The two days passed with the same lazy rhythm, exploring the city and sitting still watching the crowds. I roamed around for a while by myself, using the rough map to find all of the hidden and small side streets. That is where I saw some of the devastation the city was still recovering from. In all my travels around Nepal I have found the people to be incredibly friendly and Bhaktapur was no exception. With my light brown, almost blond hair, I was clearly not a native so people would say “Hello” in English as I passed. The most popular questions I encountered, which may have something to do with English language skills as much as curiosity, have been “What is your name?”, “Where are you from?” and “Where are you going?”. This last one has constantly perplexed me, and I assume is part of a language instruction class somewhere, because it is such a random question. (Except as I was climbing the mountain from Besisahar to Gaunsahar—that is an obvious place villagers don’t expect to see Westerners- wandering around on their mountain outside of tourist areas.) The kids were especially keen to try out their English skills so I always answered them and asked them questions too. There have only been a few times when kids have asked for money or candy and my reply was always “no”. My Nepali friends were quite firm in advising that these kind of requests should always be denied so as to not build bad habits in the young people.
As I walked around the city I found the site by the river where cremations are carried out, an area also currently under construction, lots of goats and chickens, some really nice houses and some really dilapidated ones, craftsmen at work in their shops, and old women husking rice. I passed a small group of people gathered around a large blue tarp spread on the ground, on which two men were sitting and finishing off the butchering of a goat. I assume that the crowd were there to receive some of the resultant piece parts. A woman was working with a bucket of the entrails. I did not linger even though it was an interesting scene. Old men were gathered here and there around the city in small groups near some of the temples, sitting and talking or playing chess. Even though it was kind of hot, I enjoyed just walking around and soaking in the atmosphere.
I met up with Prem later and we went back to our perch in Taumadhi square. Saturday night some local men showed up with drums, cymbals, and a pipe, parked themselves near the main temple, and proceeded to sing and chant. Prem told me the songs were mantras and the men were singing devotionals. Listening to them I realized that is what I had heard frequently in the mornings in Gaunsahar too. Saturday evening was social night at the square and everyone was out, tourists and locals, young and old. The farmers market had appeared again out of nowhere and people were shopping, talking, lingering, the teenagers were flirting with each other and the tourists were running around taking pictures. It was a bee hive of activity and fun to watch.

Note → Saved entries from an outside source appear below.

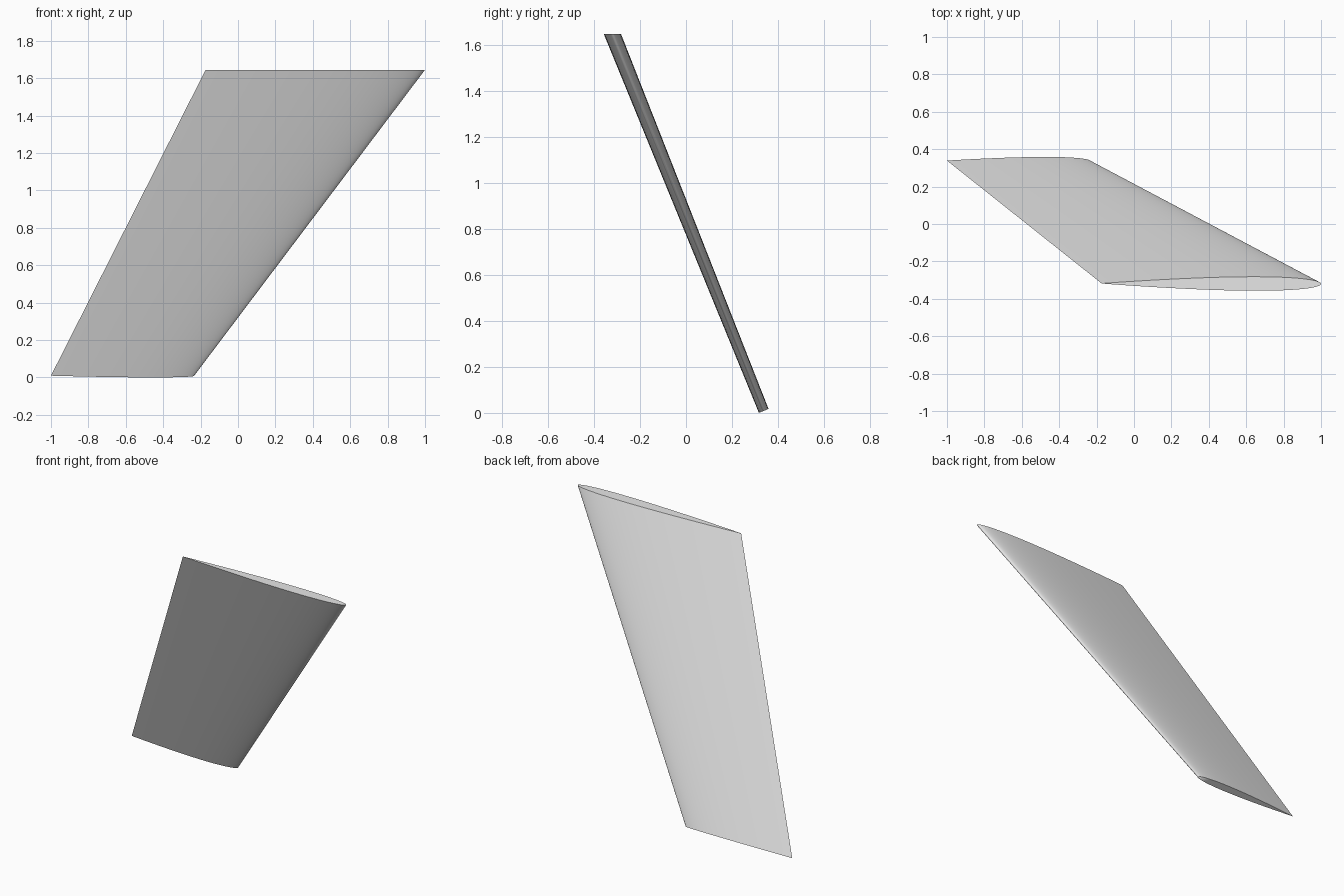
import bpy
import bmesh
import math
from mathutils import Vector

cube = bpy.data.objects.get("Cube")
if cube:
    bpy.data.objects.remove(cube, do_unlink=True)

STEPS = 40  # stations along each side of the section


def half_thickness(u):
    """Symmetric foil half thickness, scaled so the maximum is 1."""
    return 2 * (1.4845 * math.sqrt(u) - 0.63 * u - 1.758 * u**2
                + 1.4215 * u**3 - 0.518 * u**4)


def foil_section(leading, trailing, thick):
    """Closed ring of points; thick is the half-thickness vector."""
    le, te, thick = Vector(leading), Vector(trailing), Vector(thick)
    ring = []
    for i in range(2 * STEPS):
        angle = math.pi * i / STEPS
        u = (1 + math.cos(angle)) / 2      # 1 at trailing edge, 0 at leading
        side = 1 if i < STEPS else -1
        h = 0 if i in (0, STEPS) else side * half_thickness(u)
        ring.append(le.lerp(te, u) + thick * h)
    return ring


# Tip is cut square to the span, root is cut level
tip = foil_section((-0.235, 0.337, 0.0085), (-1.0, 0.339, 0.0095), (0, 0.021, 0.0085))
root = foil_section((1.0, -0.320, 1.645), (-0.173, -0.318, 1.645), (0, 0.0375, 0))

# Skin between the two sections, with closed ends
bm = bmesh.new()
low = [bm.verts.new(p) for p in tip]
high = [bm.verts.new(p) for p in root]
for i in range(len(low)):
    j = (i + 1) % len(low)
    bm.faces.new((low[i], low[j], high[j], high[i]))
bm.faces.new(low)
bm.faces.new(high)
bmesh.ops.recalc_face_normals(bm, faces=bm.faces[:])

mesh = bpy.data.meshes.new("fin_blade")
bm.to_mesh(mesh)
bm.free()
blade = bpy.data.objects.new("fin_blade", mesh)
bpy.context.collection.objects.link(blade)

# Plain grey finish
grey = bpy.data.materials.new("light_grey")
grey.use_nodes = True
grey.diffuse_color = (0.8, 0.8, 0.8, 1)
grey.node_tree.nodes["Principled BSDF"].inputs["Base Color"].default_value = (0.8, 0.8, 0.8, 1)
mesh.materials.append(grey)

# Smooth skin, crisp trailing edge and ends
bpy.ops.object.select_all(action="DESELECT")
blade.select_set(True)
bpy.context.view_layer.objects.active = blade
bpy.ops.object.shade_smooth_by_angle(angle=math.radians(60))
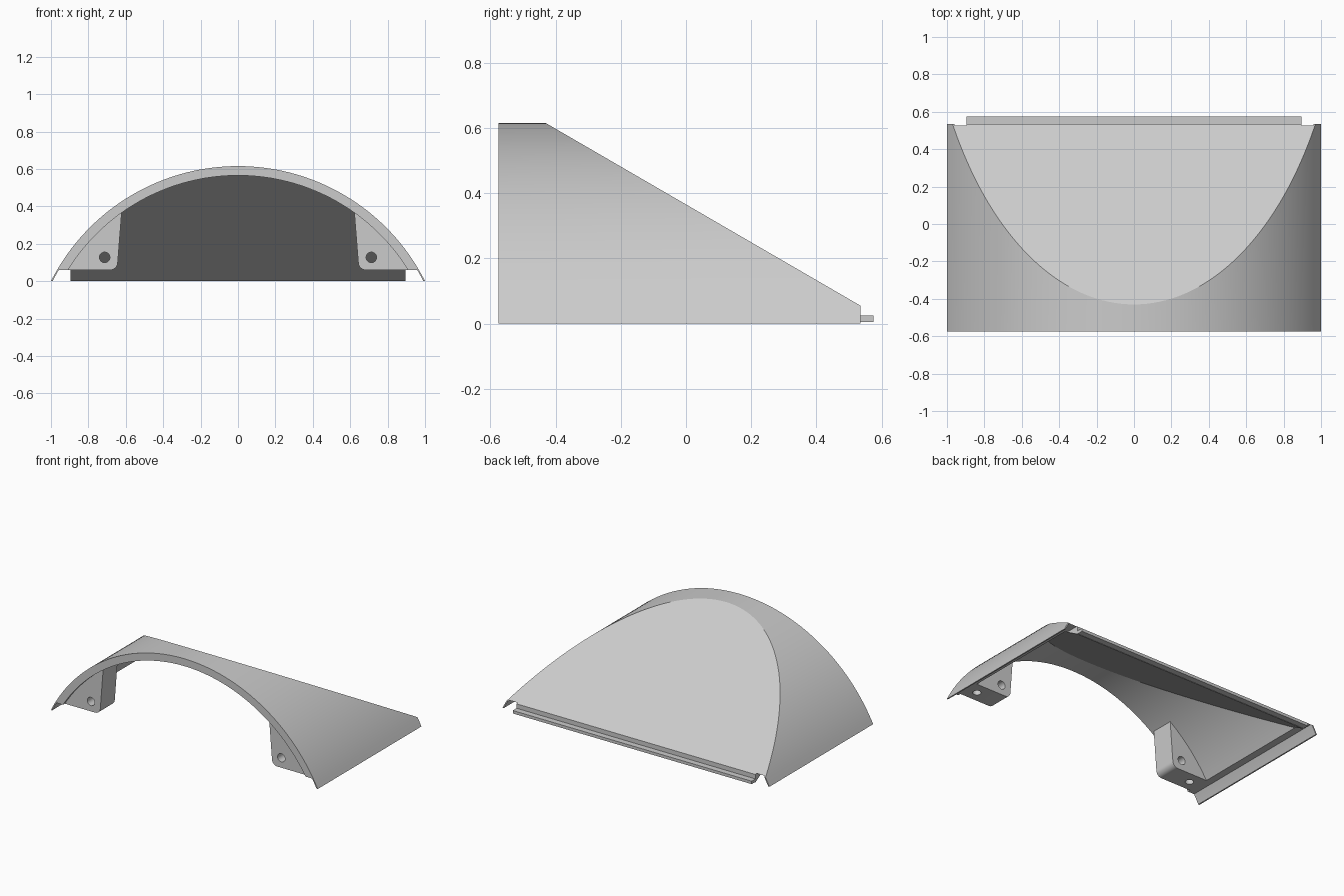
import bpy, bmesh, math
from mathutils import Vector

if "Cube" in bpy.data.objects:
    bpy.data.objects.remove(bpy.data.objects["Cube"])

R, CZ = 1.1205, -0.5055          # outer arc radius and centre height
R_IN = 1.0705                    # inner arc radius
FRONT, BACK = -0.575, 0.535
LEDGE = 0.06                     # height of the flat underside ledge
SLOPE = 0.56 / 0.965             # fall of the sloping roof

grey = bpy.data.materials.new("light grey plastic")
grey.diffuse_color = (0.6, 0.6, 0.6, 1)
grey.use_nodes = True
grey.node_tree.nodes["Principled BSDF"].inputs["Base Color"].default_value = grey.diffuse_color


def arc(r, x0, x1, n):
    """Points (x, z) on the dome arc between two x positions."""
    a0, a1 = math.asin(x0 / r), math.asin(x1 / r)
    angles = [a0 + (a1 - a0) * i / n for i in range(n + 1)]
    return [(r * math.sin(a), CZ + r * math.cos(a)) for a in angles]


def arc_x(r, z):
    return math.sqrt(r * r - (z - CZ) ** 2)


def prism(name, profile, y0, y1, roof_z=None):
    """Extrude an xz profile along y, optionally trimmed by the sloping roof."""
    bm = bmesh.new()
    face = bm.faces.new([bm.verts.new((x, y0, z)) for x, z in profile])
    ext = bmesh.ops.extrude_face_region(bm, geom=[face])
    moved = [v for v in ext["geom"] if isinstance(v, bmesh.types.BMVert)]
    bmesh.ops.translate(bm, verts=moved, vec=(0, y1 - y0, 0))
    if roof_z is not None:
        cut = bmesh.ops.bisect_plane(
            bm, geom=bm.verts[:] + bm.edges[:] + bm.faces[:], dist=1e-5,
            plane_co=(0, -0.43, roof_z), plane_no=Vector((0, SLOPE, 1)).normalized(),
            clear_outer=True)
        edges = [e for e in cut["geom_cut"]
                 if isinstance(e, bmesh.types.BMEdge) and e.is_boundary]
        bmesh.ops.edgeloop_fill(bm, edges=edges)
    bmesh.ops.recalc_face_normals(bm, faces=bm.faces[:])
    mesh = bpy.data.meshes.new(name)
    bm.to_mesh(mesh)
    bm.free()
    mesh.materials.append(grey)
    ob = bpy.data.objects.new(name, mesh)
    bpy.context.collection.objects.link(ob)
    return ob


def cylinder(name, loc, radius, depth, rot=(0, 0, 0)):
    bpy.ops.mesh.primitive_cylinder_add(vertices=32, radius=radius, depth=depth,
                                        location=loc, rotation=rot)
    ob = bpy.context.object
    ob.name = name
    ob.data.materials.append(grey)
    return ob


def subtract(ob, cutters):
    """Cut the helpers out of ob, then remove them."""
    bpy.context.view_layer.objects.active = ob
    for c in cutters:
        c.hide_render = True
        mod = ob.modifiers.new("cut", 'BOOLEAN')
        mod.operation, mod.solver, mod.object = 'DIFFERENCE', 'EXACT', c
        bpy.ops.object.modifier_apply(modifier=mod.name)
        bpy.data.objects.remove(c)


def smooth(ob):
    bpy.ops.object.select_all(action='DESELECT')
    ob.select_set(True)
    bpy.context.view_layer.objects.active = ob
    bpy.ops.object.shade_smooth_by_angle(angle=math.radians(20))


# Domed shell with a sloping roof
edge = arc_x(R, 0)
shell = prism("shell", arc(R, -edge, edge, 72), FRONT, BACK, roof_z=0.615)

# Hollow under the dome and roof, open at the front and bottom
xi = arc_x(R_IN, LEDGE)
hollow = prism("hollow_cutter",
               arc(R_IN, -xi, xi, 72) + [(0.895, LEDGE), (0.895, -0.2),
                                         (-0.895, -0.2), (-0.895, LEDGE)],
               FRONT - 0.1, BACK + 0.2, roof_z=0.615 - 0.053)

# Channels below the ledges that leave a thin skirt on each side
r_skirt = R - 0.008
side = arc(r_skirt, arc_x(r_skirt, LEDGE), arc_x(r_skirt, -0.05), 8)
channels = []
for s in (-1, 1):
    outline = [(0.895, LEDGE)] + side + [(0.895, -0.05)]
    channels.append(prism("channel_cutter", [(s * x, z) for x, z in outline],
                          FRONT - 0.1, BACK + 0.1))
subtract(shell, [hollow] + channels)
smooth(shell)

# Tongue along the back edge
prism("back_tongue", [(-0.895, 0.005), (0.895, 0.005), (0.895, 0.025), (-0.895, 0.025)],
      0.53, 0.575)

# Mounting brackets with a rounded lower corner and two screw holes
rb = R_IN + 0.002
corner = [(0.683 - 0.04 * math.cos(a), 0.10 - 0.04 * math.sin(a))
          for a in [math.radians(90 * i / 8) for i in range(9)]]
bracket = prism("mounting_brackets",
                corner + arc(rb, arc_x(rb, LEDGE), 0.622, 16), -0.555, -0.40)
subtract(bracket, [
    cylinder("front_hole_cutter", (0.713, -0.48, 0.127), 0.028, 0.4, (math.pi / 2, 0, 0)),
    cylinder("bottom_hole_cutter", (0.842, -0.48, 0.06), 0.026, 0.09)])
mirror = bracket.modifiers.new("mirror", 'MIRROR')
mirror.use_axis[0] = True
smooth(bracket)
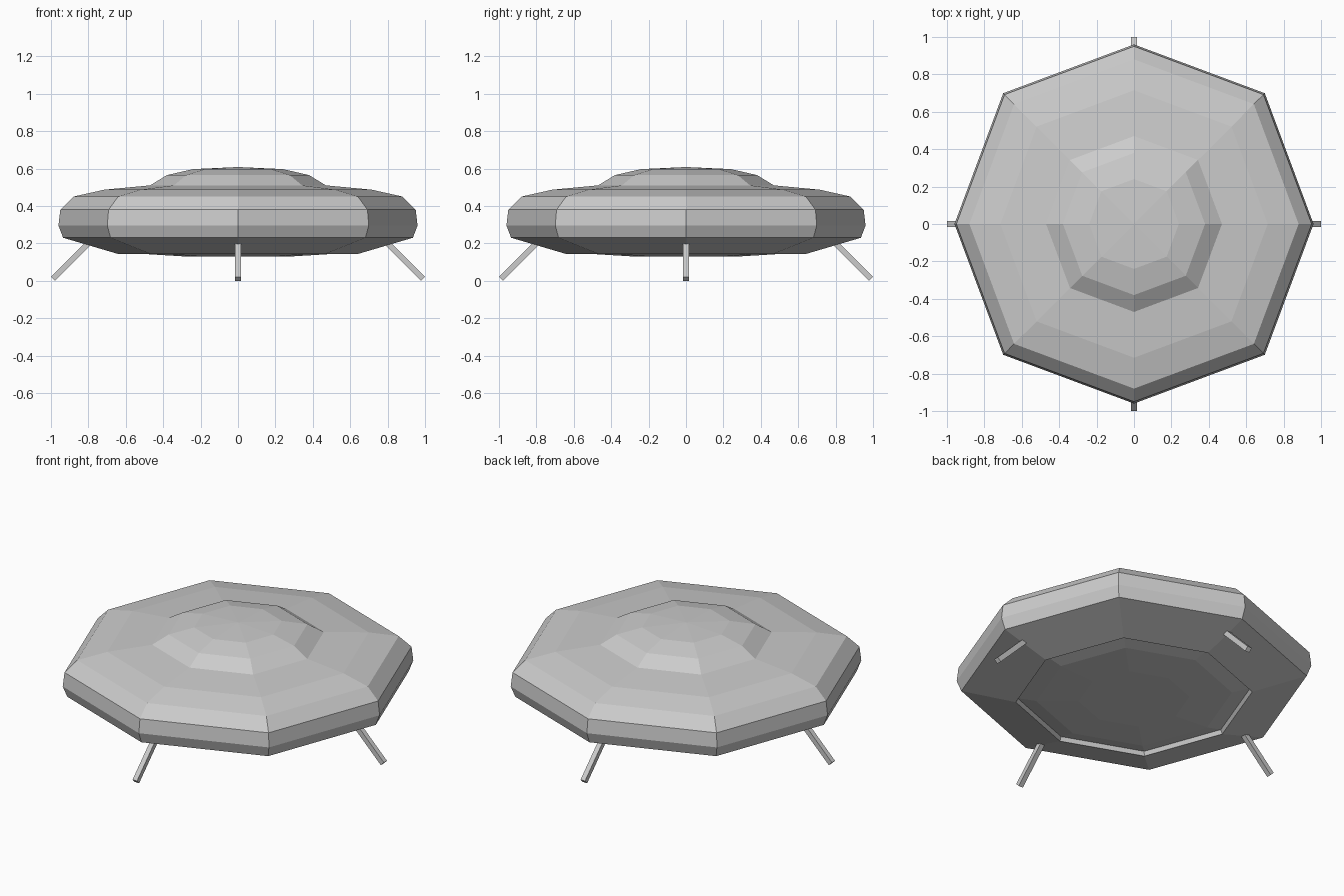
import bpy, bmesh, math
from mathutils import Matrix, Vector

if "Cube" in bpy.data.objects:
    bpy.data.objects.remove(bpy.data.objects["Cube"], do_unlink=True)

GREY = (0.6, 0.6, 0.6, 1.0)
metal = bpy.data.materials.new("grey_metal")
metal.use_nodes = True
metal.diffuse_color = GREY
metal.node_tree.nodes["Principled BSDF"].inputs["Base Color"].default_value = GREY


def add_object(name, bm):
    bmesh.ops.recalc_face_normals(bm, faces=bm.faces)
    mesh = bpy.data.meshes.new(name)
    bm.to_mesh(mesh)
    bm.free()
    mesh.materials.append(metal)
    obj = bpy.data.objects.new(name, mesh)
    bpy.context.collection.objects.link(obj)
    return obj


# Saucer outline from the top centre out and round to the underside: (radius, height)
PROFILE = [(0.24, 0.597), (0.38, 0.565), (0.47, 0.51), (0.715, 0.487),
           (0.88, 0.45), (0.95, 0.38), (0.96, 0.295), (0.935, 0.23),
           (0.64, 0.143), (0.63, 0.168), (0.53, 0.145), (0.30, 0.131)]
CORNER = 1.03  # diagonal corners reach slightly further out


def saucer_hull():
    bm = bmesh.new()
    rings = []
    for r, z in PROFILE:
        ring = []
        for i in range(8):
            a = i * math.pi / 4
            k = r * (CORNER if i % 2 else 1.0)
            ring.append(bm.verts.new((k * math.cos(a), k * math.sin(a), z)))
        rings.append(ring)
    for upper, lower in zip(rings, rings[1:]):
        for i in range(8):
            j = (i + 1) % 8
            bm.faces.new((upper[i], lower[i], lower[j], upper[j]))
    # Shallow crown fan and flat belly plate
    apex = bm.verts.new((0, 0, 0.608))
    for i in range(8):
        bm.faces.new((apex, rings[0][i], rings[0][(i + 1) % 8]))
    bm.faces.new(rings[-1])
    return add_object("saucer_hull", bm)


def landing_leg(name, angle):
    # Square bar sloping outwards at 45 degrees
    foot, top = Vector((0.9894, 0, 0.0106)), Vector((0.76, 0, 0.24))
    bm = bmesh.new()
    bmesh.ops.create_cube(bm, size=1.0, matrix=(
        Matrix.Rotation(angle, 4, 'Z')
        @ Matrix.Translation((foot + top) / 2)
        @ Matrix.Rotation(-math.pi / 4, 4, 'Y')
        @ Matrix.Diagonal((0.03, 0.03, (top - foot).length, 1))))
    return add_object(name, bm)


saucer_hull()
for n, side in enumerate(("left", "back", "right", "front")):
    landing_leg(side + "_leg", n * math.pi / 2)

Bhaktapur is well worth a day or two for those traveling to Nepal.
The following pictures are just some small examples of the many different kinds of temples and shrines scattered around the city.